Exercise directions →
Start at the line below containing "ob = bpy.data.objects.new(name" and stop at the line containing "for p, q in". Repeat every line of that stretch exactly, and nothing outside it.

[Dataset entries]
═══

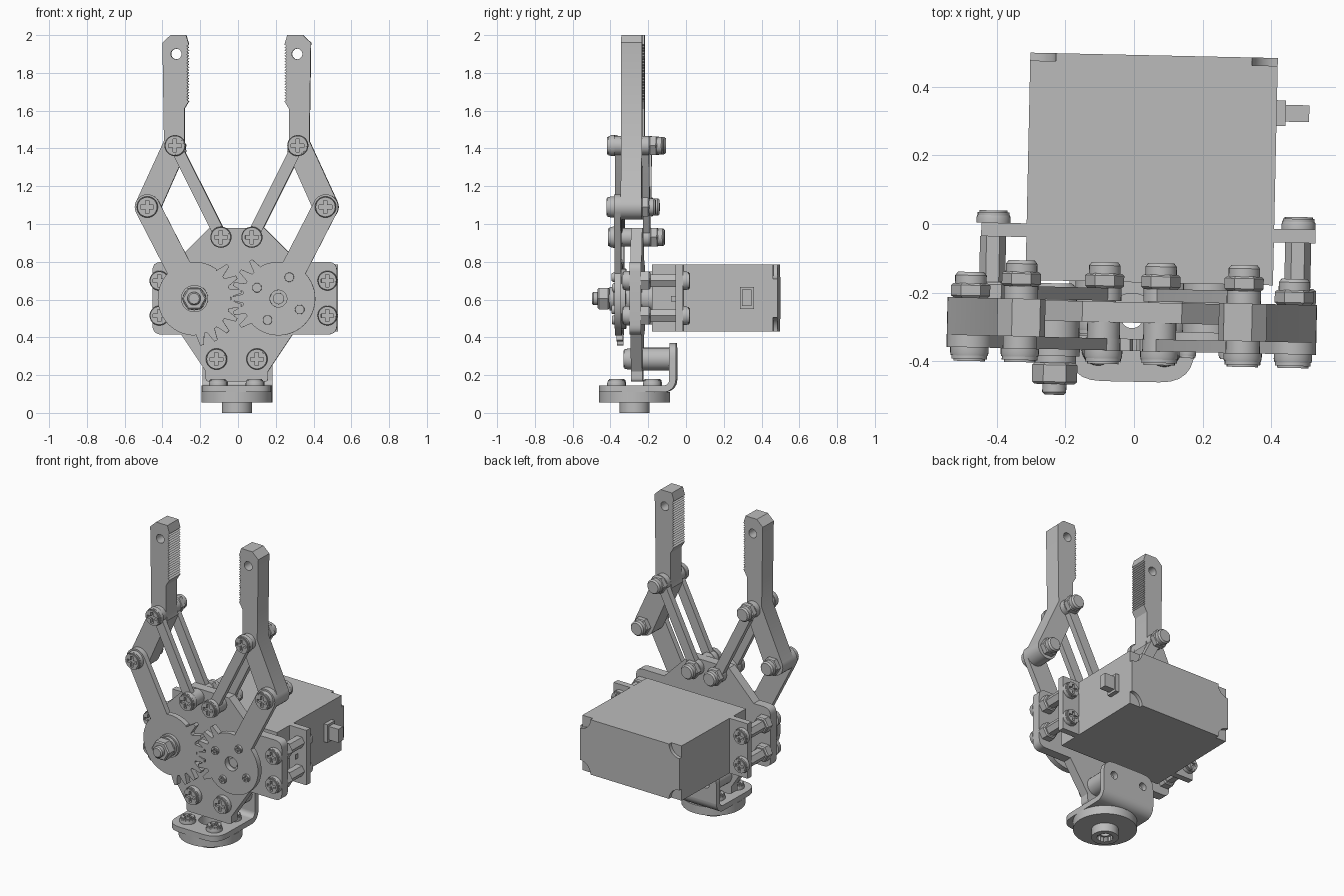
import bpy, bmesh, math
from math import sin, cos, pi, radians, atan2, asin
from mathutils import Matrix, Vector

cube = bpy.data.objects.get("Cube")
if cube:
    bpy.data.objects.remove(cube)

grey = bpy.data.materials.new("plain grey")
grey.use_nodes = True
grey.diffuse_color = (0.5, 0.5, 0.5, 1)
grey.node_tree.nodes["Principled BSDF"].inputs["Base Color"].default_value = (0.5, 0.5, 0.5, 1)
TURN = Matrix.Rotation(radians(-1.25), 4, 'Z')   # whole assembly sits slightly turned


def place(u, v, w, axis):
    return {'x': (w, u, v), 'y': (u, w, v), 'z': (u, v, w)}[axis]


def finish(name, bm):
    bmesh.ops.remove_doubles(bm, verts=bm.verts[:], dist=1e-5)
    bmesh.ops.recalc_face_normals(bm, faces=bm.faces[:])
    for f in bm.faces:
        f.smooth = True
    for e in bm.edges:
        e.smooth = e.calc_face_angle(0) < radians(30)
    bm.transform(TURN)
    mesh = bpy.data.meshes.new(name)
    bm.to_mesh(mesh)
    bm.free()
    mesh.materials.append(grey)
    bpy.context.collection.objects.link(bpy.data.objects.new(name, mesh))


def plate(name, loops, a, b, axis='y'):
    """Flat outline with holes, extruded from a to b along an axis."""
    curve = bpy.data.curves.new(name, 'CURVE')
    curve.dimensions, curve.fill_mode, curve.extrude = '2D', 'BOTH', abs(b - a) / 2
    for loop in loops:
        s = curve.splines.new('POLY')
        s.points.add(len(loop) - 1)
        for p, (x, y) in zip(s.points, loop):
            p.co = (x, y, 0, 1)
        s.use_cyclic_u = True
    ob = bpy.data.objects.new(name + "_outline", curve)
    bpy.context.collection.objects.link(ob)
    mesh = bpy.data.meshes.new_from_object(ob.evaluated_get(bpy.context.evaluated_depsgraph_get()))
    bpy.data.objects.remove(ob)
    bm = bmesh.new()
    bm.from_mesh(mesh)
    bpy.data.meshes.remove(mesh)
    for v in bm.verts:
        v.co = place(v.co.x, v.co.y, v.co.z + (a + b) / 2, axis)
    finish(name, bm)


def lathe(name, u, v, profile, axis='y', sides=28):
    """Stack of rings (position, radius) with closed ends."""
    bm = bmesh.new()
    rings = [[bm.verts.new(place(u + r * cos(2 * pi * i / sides), v + r * sin(2 * pi * i / sides), w, axis))
              for i in range(sides)] for w, r in profile]
    for p, q in zip(rings, rings[1:]):
        for i in range(sides):
            j = (i + 1) % sides
            bm.faces.new((p[i], p[j], q[j], q[i]))
    bm.faces.new(rings[0])
    bm.faces.new(rings[-1])
    finish(name, bm)


def arc(u, v, r, start=0, end=360, n=28):
    return [(u + r * cos(radians(start + (end - start) * i / n)),
             v + r * sin(radians(start + (end - start) * i / n))) for i in range(n + (end - start < 360))]


def rounded(points):
    """Polygon of (x, y, corner radius)."""
    out = []
    for i, (x, y, r) in enumerate(points):
        p = Vector((x, y))
        if not r:
            out.append((x, y))
            continue
        a = p + (Vector(points[i - 1][:2]) - p).normalized() * r
        b = p + (Vector(points[(i + 1) % len(points)][:2]) - p).normalized() * r
        out += [tuple(p + (a - p) * (1 - t) ** 2 + (b - p) * t ** 2) for t in (k / 6 for k in range(7))]
    return out


def rect(x0, x1, y0, y1, r=0):
    return rounded([(x0, y0, r), (x1, y0, r), (x1, y1, r), (x0, y1, r)])


def capsule(p, q, r):
    a = math.degrees(atan2(q[1] - p[1], q[0] - p[0]))
    return arc(*q, r, a - 90, a + 90, 12) + arc(*p, r, a + 90, a + 270, 12)


def flip(loop, side):
    return [(x * side, y) for x, y in loop]


def cross(u, v, r, w):
    pts = [(r, -w), (r, w), (w, w)]
    return [(u + x * cos(k * pi / 2) - y * sin(k * pi / 2), v + x * sin(k * pi / 2) + y * cos(k * pi / 2))
            for k in range(4) for x, y in pts]


def screw(name, u, v, base, d, axis='y', r=0.056):
    """Domed head with a cross recess, growing from base in direction d."""
    k = r / 0.056
    lathe(name, u, v, [(base, r), (base + d * .015 * k, r), (base + d * .024 * k, r * .96)], axis)
    plate(name + "_recess", [arc(u, v, r * .93), cross(u, v, r * .62, r * .17)],
          base + d * .024 * k, base + d * .034 * k, axis)
    plate(name + "_crown", [arc(u, v, r * .82), cross(u, v, r * .62, r * .17)],
          base + d * .034 * k, base + d * .04 * k, axis)


def lock_nut(name, u, v, base, d=1):
    lathe(name, u, v, [(base, .05), (base + d * .006, .057), (base + d * .036, .057), (base + d * .042, .05)], sides=6)
    lathe(name + "_collar", u, v, [(base + d * .04, .046), (base + d * .065, .046), (base + d * .075, .038)])


# Layers from front to back
FRONT, ARM, FIN, REAR = -0.37, -0.335, -0.225, -0.188
PLATE0, PLATE1 = -0.288, -0.228
GEAR, ELBOW, KNUCKLE, PIVOT = (.222, .605), (.472, 1.09), (.325, 1.415), (.082, .93)
ARM_R = .067


def gear_arm(offset, first, count):
    """Toothed sector joined to a straight arm with a round end."""
    a = math.degrees(atan2(ELBOW[1] - GEAR[1], ELBOW[0] - GEAR[0]))
    half = math.degrees(asin(ARM_R / .195))
    teeth = [180 - first + 18 * k for k in range(count)]
    pts = arc(*GEAR, .195, a + half, teeth[0] - 9, 4)
    for t in teeth:
        for da, r in ((-7, .19), (-4.6, .215), (-2.2, .25), (2.2, .25), (4.6, .215), (7, .19)):
            pts += [(GEAR[0] + r * cos(radians(t + da)), GEAR[1] + r * sin(radians(t + da)))]
    pts += arc(*GEAR, .195, teeth[-1] + 9, a - half + 360, 24)
    return pts + arc(*ELBOW, ARM_R, a - 90, a + 90, 14)


# Finger outline with gripping ribs
rib = [(.253 + (.011 if k % 2 else 0), 1.65 + .3 * k / 40) for k in range(41)]
fa = math.degrees(atan2(ELBOW[1] - KNUCKLE[1], ELBOW[0] - KNUCKLE[0]))
finger = ([(.268, 2.0), (.35, 2.0), (.393, 1.96), (.385, 1.44)] + arc(*ELBOW, ARM_R, fa + 90, fa - 90, 14)
          + [(.268, 1.385), (.277, 1.43), (.277, 1.61)] + rib)

for side, label in ((1, "left"), (-1, "right")):
    def at(p):
        return p[0] * side, p[1]
    plate(label + "_finger", [flip(finger, side), arc(.32 * side, 1.9, .028)], FIN, ARM)
    sector = gear_arm(0, 54, 6) if side > 0 else gear_arm(0, 45, 8)
    plate(label + "_gear_arm", [flip(sector, side), arc(*at(GEAR), .045)], FRONT, ARM)
    link = capsule(at(PIVOT), at(KNUCKLE), .031)
    plate(label + "_front_link", [link], FRONT, ARM)
    plate(label + "_rear_link", [link], FIN, REAR)
    for p, back in ((PIVOT, REAR), (KNUCKLE, REAR), (ELBOW, FIN)):
        screw(label + "_joint_screw", *at(p), FRONT, -1)
        lock_nut(label + "_joint_nut", *at(p), back)
    for p in (PIVOT, KNUCKLE):
        for a, b in ((FRONT, ARM), (FIN, REAR)):
            lathe(label + "_link_eye", *at(p), [(a, .05), (b, .05)])
    lathe(label + "_pivot_spacer", *at(PIVOT), [(ARM, .048), (PLATE0, .048)])
    # Lower screws and spacers to the foot bracket
    screw(label + "_lower_screw", .107 * side, .285, PLATE0, -1)
    lathe(label + "_lower_spacer", .107 * side, .285, [(PLATE1, .06), (-.086, .06)])

# Main plate with side wings
plate("main_plate", [rounded([
    (-.145, .98, 0), (.145, .98, 0), (.325, .80, 0), (.53, .80, .05), (.53, .415, .05), (.295, .415, 0),
    (.165, .22, 0), (.165, .165, .02), (-.165, .165, .02), (-.165, .22, 0), (-.295, .415, 0),
    (-.447, .415, .05), (-.447, .80, .05), (-.325, .80, 0)])], PLATE0, PLATE1)

# Idler bolt on the right gear
gx, gz = -GEAR[0], GEAR[1]
lathe("idler_spacer", gx, gz, [(ARM, .07), (PLATE0, .07)])
lathe("idler_washer", gx, gz, [(FRONT, .072), (-.39, .072)])
lathe("idler_spring_washer", gx, gz, [(-.39, .062), (-.41, .062)])
lathe("idler_nut", gx, gz, [(-.41, .058), (-.416, .066), (-.465, .066), (-.472, .058)], sides=6)
lathe("idler_bolt_tip", gx, gz, [(-.2, .035), (-.47, .035), (-.495, .035), (-.503, .028)])
lathe("idler_bolt_head", gx, gz, [(PLATE1, .06), (-.19, .06), (-.178, .045)])

# Servo horn, shaft and small horn screws
hx, hz = GEAR
lathe("servo_horn", hx, hz, [(ARM, .16), (-.312, .16), (-.312, .075), (-.17, .075)])
lathe("horn_centre_screw", hx, hz, [(ARM, .03), (-.35, .03)])
for k in range(4):
    t = radians(63 + 90 * k)
    screw("horn_screw", hx + .127 * cos(t), hz + .127 * sin(t), FRONT, -1, r=.025)

# Servo body with notched rear corners
X0, X1, Z0, Z1 = -.313, .409, .43, .785
plate("servo_body", [rect(X0, X1, Z0, Z1)], -.17, .47)
N = .075
notched = (arc(X0, Z0, N, 90, 0, 8) + arc(X1, Z0, N, 180, 90, 8)
           + arc(X1, Z1, N, 270, 180, 8) + arc(X0, Z1, N, 360, 270, 8))
plate("servo_rear_cover", [notched], .47, .493)
plate("servo_plug", [rect(.295, .37, .55, .667)], X1, .435, 'x')
plate("servo_cable_guard", [rect(.308, .357, .565, .652)], .43, .504, 'x')

# Servo ears, standoffs and their screws
for x, ear in ((-.41, (-.445, X0)), (.48, (X1, .53))):
    plate("servo_ear", [rect(*ear, Z0, Z1)], -.045, -.005)
    plate("servo_ear_rib", [rect(*sorted((ear[0] + .06, ear[1] - .06)), .59, .62)], -.07, -.045)
    for z in (.515, .7):
        screw("wing_screw", x, z, PLATE0, -1, r=.052)
        lathe("wing_nut", x, z, [(PLATE1, .055), (-.185, .055), (-.178, .047)], sides=6)
        lathe("ear_standoff", x, z, [(-.18, .038), (-.045, .038)], sides=6)
        screw("ear_screw", x, z, -.005, 1, r=.05)

# Foot bracket: floor, bend and upright
FY = -.272
plate("bracket_floor", [rounded([(-.185, -.115, 0), (-.185, -.46, .1), (.185, -.46, .1), (.185, -.115, 0)]),
                        arc(0, FY, .07)], .11, .145, 'z')
plate("bracket_bend", [arc(-.115, .175, .065, 270, 360, 8) + arc(-.115, .175, .03, 360, 270, 8)], -.185, .185, 'x')
plate("bracket_upright", [rounded([(-.185, .175, 0), (.185, .175, 0), (.185, .37, .08), (-.185, .37, .08)]),
                          arc(.107, .285, .025), arc(-.107, .285, .025)], -.085, -.05)
for x in (-.097, .097):
    for y in (FY - .095, FY + .095):
        screw("foot_screw", x, y, .145, 1, 'z', r=.048)

# Round foot with a splined socket
plate("foot_disc", [arc(0, FY, .188, n=48), arc(0, FY, .07)], .055, .11, 'z')
plate("foot_hub_top", [arc(0, FY, .08), arc(0, FY, .032)], .03, .075, 'z')
spline = [(r * cos(pi * k / 16), FY + r * sin(pi * k / 16)) for k in range(32) for r in (.05 if k % 2 else .044,)]
plate("foot_hub", [arc(0, FY, .08), spline], 0, .03, 'z')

═══

Expected answer →
    ob = bpy.data.objects.new(name + "_outline", curve)
    bpy.context.collection.objects.link(ob)
    mesh = bpy.data.meshes.new_from_object(ob.evaluated_get(bpy.context.evaluated_depsgraph_get()))
    bpy.data.objects.remove(ob)
    bm = bmesh.new()
    bm.from_mesh(mesh)
    bpy.data.meshes.remove(mesh)
    for v in bm.verts:
        v.co = place(v.co.x, v.co.y, v.co.z + (a + b) / 2, axis)
    finish(name, bm)


def lathe(name, u, v, profile, axis='y', sides=28):
    """Stack of rings (position, radius) with closed ends."""
    bm = bmesh.new()
    rings = [[bm.verts.new(place(u + r * cos(2 * pi * i / sides), v + r * sin(2 * pi * i / sides), w, axis))
              for i in range(sides)] for w, r in profile]
    for p, q in zip(rings, rings[1:]):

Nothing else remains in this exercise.